Fees are part of the answer for Texas’ pressing infrastructure needs, but they aren’t and cannot be the whole solution.
To help keep the Texas business climate robust, lawmakers should double state fees on motor vehicle registrations and impose a new fee on every water meter in the state, the state’s largest business lobbying group said Thursday.
Economic development competitors are using Texas’ lack of investment in water resources and roads against it, and the fees could help the state address those issues, Bill Hammond, president of the Texas Association of Business, told a special committee of lawmakers and business leaders.
Other states are telling companies, “Don’t go to Texas. They’re not investing in infrastructure,” Hammond told the Select Committee on Economic Development. The committee is studying how to encourage continued business development.
The business group is suggesting a $1.50 monthly fee on every water meter as well as every irrigation well in a water conservation district. Hammond estimated that the fee would raise $150 million a year to encourage local governments to develop new water resources.
Likewise, Hammond said, increasing the motor registration fee would raise more than $1 billion a year for highway construction. That money, according to the Texas Association of Business report, could be leveraged into $14 billion to $16 billion in bonds for new roads.
Most motorists now pay $50.75 per vehicle to the state and another $5 to $11.50 in local fees.
Hammond said, “The business community feels so strongly, we are willing to offer a specific solution.”
That solution, however, has critics.
Dick Lavine, a fiscal analyst with the Center for Public Policy Priorities, said he agrees that the state needs to invest more in transportation, water and education. But he disagrees with using fees that hit well-off people the same as the poor people.
“They pretend that everyone has the same ability to pay,” Lavine said. “We’d like something so those who can afford more, pay more.”
Hammond countered there is little appetite in the Legislature for raising taxes.
Usually when there is a pressing need for something that isn’t popular, functional societies rely on something called “leadership” to make it happen. You know, the whole “doing the right thing” thing. Regressive though they may be, I don’t have any abiding objections to these fees, but let’s get real: Neither will raise nearly enough money to solve the problems. Raising the gas tax is still the best option, and if done right could just about wipe out the transportation funding deficit.

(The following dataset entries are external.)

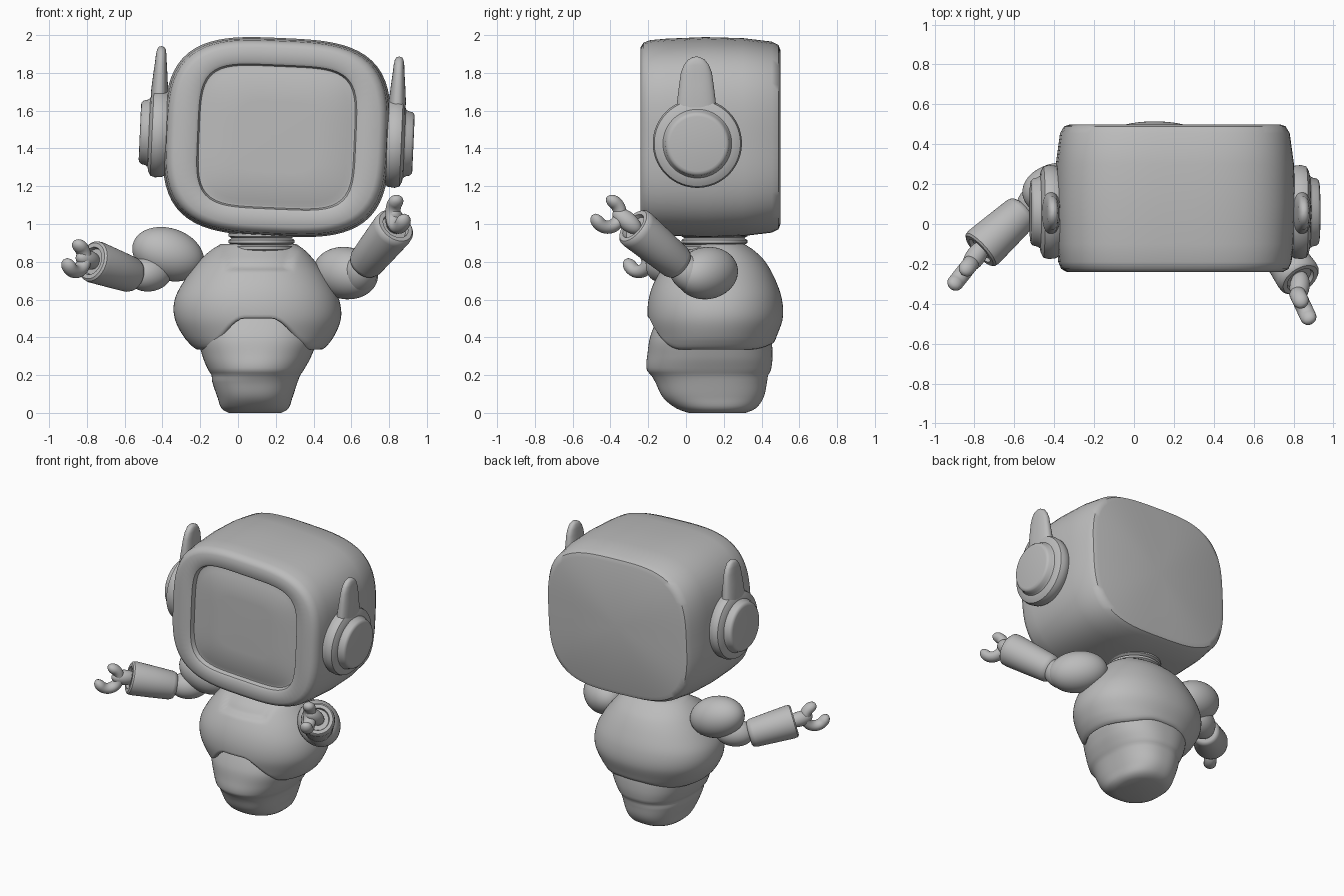
import bpy, bmesh, math
from mathutils import Vector, Matrix

if "Cube" in bpy.data.objects:
    bpy.data.objects.remove(bpy.data.objects["Cube"])

SEG = 96
grey = bpy.data.materials.new("plain_grey")
grey.use_nodes = True
grey.diffuse_color = (0.5, 0.5, 0.5, 1)
grey.node_tree.nodes["Principled BSDF"].inputs["Base Color"].default_value = grey.diffuse_color
TILT = Matrix.Translation((0.205, 0, 1.46)) @ Matrix.Rotation(math.radians(2.5), 4, 'Y')


def loft(name, rings, matrix=None, angle=40):
    """Skin a list of equal-length closed rings; a collapsed ring closes an end."""
    bm = bmesh.new()
    rows = [[bm.verts.new(p) for p in ring] for ring in rings]
    for a, b in zip(rows, rows[1:]):
        for i in range(len(a)):
            j = (i + 1) % len(a)
            bm.faces.new((a[i], a[j], b[j], b[i]))
    bmesh.ops.remove_doubles(bm, verts=bm.verts, dist=1e-5)
    bmesh.ops.recalc_face_normals(bm, faces=bm.faces)
    mesh = bpy.data.meshes.new(name)
    bm.to_mesh(mesh)
    bm.free()
    mesh.materials.append(grey)
    ob = bpy.data.objects.new(name, mesh)
    bpy.context.collection.objects.link(ob)
    if matrix:
        ob.matrix_world = matrix
    bpy.ops.object.select_all(action='DESELECT')
    ob.select_set(True)
    bpy.context.view_layer.objects.active = ob
    bpy.ops.object.shade_smooth_by_angle(angle=math.radians(angle))
    return ob


def lathe(name, start, axis, profile, matrix=None, seg=48):
    """Spin (distance, radius) pairs about an axis."""
    start, axis = Vector(start), Vector(axis).normalized()
    u = axis.orthogonal().normalized()
    v = axis.cross(u)
    turn = [math.tau * i / seg for i in range(seg)]
    return loft(name, [[start + axis * d + (u * math.cos(t) + v * math.sin(t)) * r
                        for t in turn] for d, r in profile], matrix)


def ellipsoid(name, centre, axis, half, radius):
    steps = [math.pi * i / 24 for i in range(25)]
    lathe(name, centre, axis, [(-half * math.cos(t), radius * math.sin(t)) for t in steps])


def polar(t, a, b, n):
    """Point on a superellipse in the direction t."""
    c, s = math.cos(t), math.sin(t)
    r = (abs(c / a) ** n + abs(s / b) ** n) ** (-1 / n)
    return r * c, r * s


def smooth(lo, hi, x):
    x = min(1, max(0, (x - lo) / (hi - lo)))
    return x * x * (3 - 2 * x)


def section(rows, z):
    """Smoothly interpolate (z, cx, cy, rx, ry) rows at height z."""
    rows = [Vector(r) for r in rows]
    k = max(i for i in range(len(rows) - 1) if rows[i][0] <= z or i == 0)
    slope = lambda i: ((rows[min(i + 1, len(rows) - 1)] - rows[max(i - 1, 0)])
                       / (rows[min(i + 1, len(rows) - 1)][0] - rows[max(i - 1, 0)][0]))
    p, q = rows[k], rows[k + 1]
    h = q[0] - p[0]
    t = (z - p[0]) / h
    return (p * (2 * t**3 - 3 * t**2 + 1) + slope(k) * h * (t**3 - 2 * t**2 + t)
            + q * (3 * t**2 - 2 * t**3) + slope(k + 1) * h * (t**3 - t**2))


TURN = [math.tau * i / SEG for i in range(SEG)]

# Head: rounded block along y, with the screen sunk into its front
shell = (0.6, 0.525, 3.3)
screen = (0.415, 0.378, 4.5)
steps = [(shell, 0.5, 0), (shell, 0.5, 0.87), (shell, 0.49, 0.92), (shell, 0.455, 0.955),
         (shell, 0.3, 0.99), (shell, 0.1, 1), (shell, -0.1, 0.985), (shell, -0.19, 0.97),
         (shell, -0.225, 0.945), (shell, -0.24, 0.9), (screen, -0.24, 1.05),
         (screen, -0.23, 1.01), (screen, -0.2, 0.99), (screen, -0.2, 0.96),
         (screen, -0.212, 0.9), (screen, -0.216, 0.5), (screen, -0.216, 0)]
rings = []
for shape, y, k in steps:
    rings.append([(x * k, y, z * k) for x, z in (polar(t, *shape) for t in TURN)])
loft("head", rings, TILT)

# Ear discs with upright fins
disc = [(0.5, 0), (0.5, 0.2), (0.57, 0.215), (0.6, 0.232), (0.635, 0.236), (0.66, 0.228),
        (0.672, 0.205), (0.677, 0.182), (0.69, 0.173), (0.712, 0.168), (0.722, 0.158),
        (0.725, 0.145), (0.725, 0)]
for side, word in ((1, "left"), (-1, "right")):
    lathe(word + "_ear", (0, 0.06, -0.005), (side, 0, 0), disc, TILT, SEG)
    rings = []
    for z, half, thick in ((0.1, 0.11, 0.045), (0.22, 0.102, 0.045), (0.3, 0.092, 0.038),
                           (0.37, 0.082, 0.031), (0.41, 0.066, 0.028), (0.437, 0.045, 0.023),
                           (0.45, 0.022, 0.015), (0.455, 0, 0)):
        rings.append([(side * 0.63 + x, 0.055 + y, z) for x, y in
                      ((polar(t, thick, half, 2.5) if half else (0, 0)) for t in TURN)])
    loft(word + "_fin", rings, TILT)

# Ribbed neck
rib = [(0, 0)]
for i in range(4):
    rib += [(0.035 * i, 0.158), (0.035 * i + 0.01, 0.175), (0.035 * i + 0.025, 0.175)]
lathe("neck", (0.125, 0.15, 0.82), (0, 0, 1), rib + [(0.14, 0.15), (0.14, 0)], seg=64)

# Chest shell: arched lower edge and sunken collar panel
chest = [(0.33, 0.115, 0.145, 0.335, 0.305), (0.4, 0.11, 0.15, 0.395, 0.328),
         (0.5, 0.105, 0.155, 0.44, 0.357), (0.6, 0.1, 0.155, 0.435, 0.353),
         (0.7, 0.1, 0.155, 0.385, 0.32), (0.8, 0.1, 0.16, 0.31, 0.26),
         (0.86, 0.105, 0.165, 0.25, 0.195), (0.9, 0.11, 0.16, 0.19, 0.14)]


def chest_point(t, f, k=1):
    arch = 1 - smooth(0.2, 0.85, abs(math.cos(t)))
    low = 0.335 + arch * (0.165 if math.sin(t) < 0 else 0.03)
    z = low + (0.895 - low) * f
    _, cx, cy, rx, ry = section(chest, z)
    x, y = polar(t, rx, ry, 2.15)
    if y < 0:
        width = 0.15 + 0.25 * (z - 0.75)
        k -= 0.09 * (1 - smooth(width, width + 0.025, abs(x - 0.01))) * smooth(0.745, 0.775, z)
    return cx + x * k, cy + y * k, z


rings = [[chest_point(t, 0.06, 0.85) for t in TURN], [chest_point(t, 0.0, 0.96) for t in TURN],
         [chest_point(t, 0.005, 0.985) for t in TURN]]
rings += [[chest_point(t, 0.03 + 0.97 * i / 40) for t in TURN] for i in range(41)]
rings.append([(0.11, 0.16, 0.895)] * SEG)
loft("chest", rings)

# Belly with a belt step and a soft front bulge
belly = [(0, 0.09, 0.165, 0.14, 0.15), (0.02, 0.09, 0.16, 0.175, 0.205),
         (0.08, 0.09, 0.145, 0.198, 0.265), (0.17, 0.09, 0.135, 0.228, 0.295),
         (0.2, 0.095, 0.13, 0.235, 0.305), (0.225, 0.095, 0.127, 0.252, 0.322),
         (0.3, 0.1, 0.13, 0.288, 0.328), (0.4, 0.105, 0.13, 0.315, 0.32),
         (0.55, 0.105, 0.14, 0.3, 0.27)]
rings = [[(0.09, 0.165, 0)] * SEG]
for i in range(45):
    z = 0.55 * i / 44
    _, cx, cy, rx, ry = section(belly, z)
    ring = []
    for t in TURN:
        x, y = polar(t, rx, ry, 2.4)
        bulge = math.exp(-(x / 0.13) ** 2 - ((z - 0.24) / 0.09) ** 2) if y < 0 else 0
        ring.append((cx + x, cy + y - 0.012 * bulge, z))
    rings.append(ring)
loft("belly", rings + [[(0.105, 0.14, 0.55)] * SEG])

# Forearm sleeve as (fraction of length, radius)
sleeve = [(0, 0), (0, 0.07), (0.03, 0.086), (0.1, 0.095), (0.5, 0.104), (0.9, 0.112),
          (0.97, 0.109), (1, 0.098), (1, 0.075), (0.94, 0.07), (0.94, 0)]


def arm(word, shoulder, lean, elbow, start, end, claw, heading):
    start, end, claw, d = Vector(start), Vector(end), Vector(claw), Vector(heading).normalized()
    ellipsoid(word + "_shoulder", shoulder, lean, 0.195, 0.138)
    ellipsoid(word + "_elbow", elbow, start - Vector(elbow), 0.13, 0.092)
    length = (end - start).length
    lathe(word + "_forearm", start, end - start, [(f * length, r) for f, r in sleeve])
    wrist = claw - d * 0.06 - end
    ellipsoid(word + "_wrist", end + wrist * 0.4, wrist, 0.09, 0.05)
    # Open pincer that curls in the upright plane of the heading
    up = Vector((0, 0, 1))
    mouth, side = (d + up * 0.9).normalized(), d.cross(up).normalized()
    other = mouth.cross(side)
    rings = []
    for i in range(41):
        f = i / 40
        a = math.radians(42 + 276 * f)
        out = mouth * math.cos(a) + other * math.sin(a)
        r = 0.041 * min(1, max(0, 1 - (1 - min(f, 1 - f) / 0.14) ** 2 if min(f, 1 - f) < 0.14 else 1)) ** 0.5
        rings.append([claw + out * (0.072 + r * 0.85 * math.cos(t)) + side * r * math.sin(t)
                      for t in TURN[::4]])
    loft(word + "_pincer", rings, angle=60)


arm("right", (-0.37, 0.17, 0.84), (-0.92, -0.1, 0.3), (-0.47, 0.12, 0.735),
    (-0.55, 0.07, 0.725), (-0.775, -0.135, 0.805), (-0.86, -0.25, 0.82), (-0.62, -0.78, 0))
arm("left", (0.57, 0.11, 0.74), (0.62, -0.55, -0.1), (0.645, 0.02, 0.735),
    (0.665, -0.03, 0.78), (0.835, -0.28, 0.99), (0.85, -0.415, 1.055), (0.42, -0.9, 0))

The water issue is somewhat more intractable, but hey, that’s what we elected these people to figure out. It’s on them to get it done, and it’s on them if they don’t.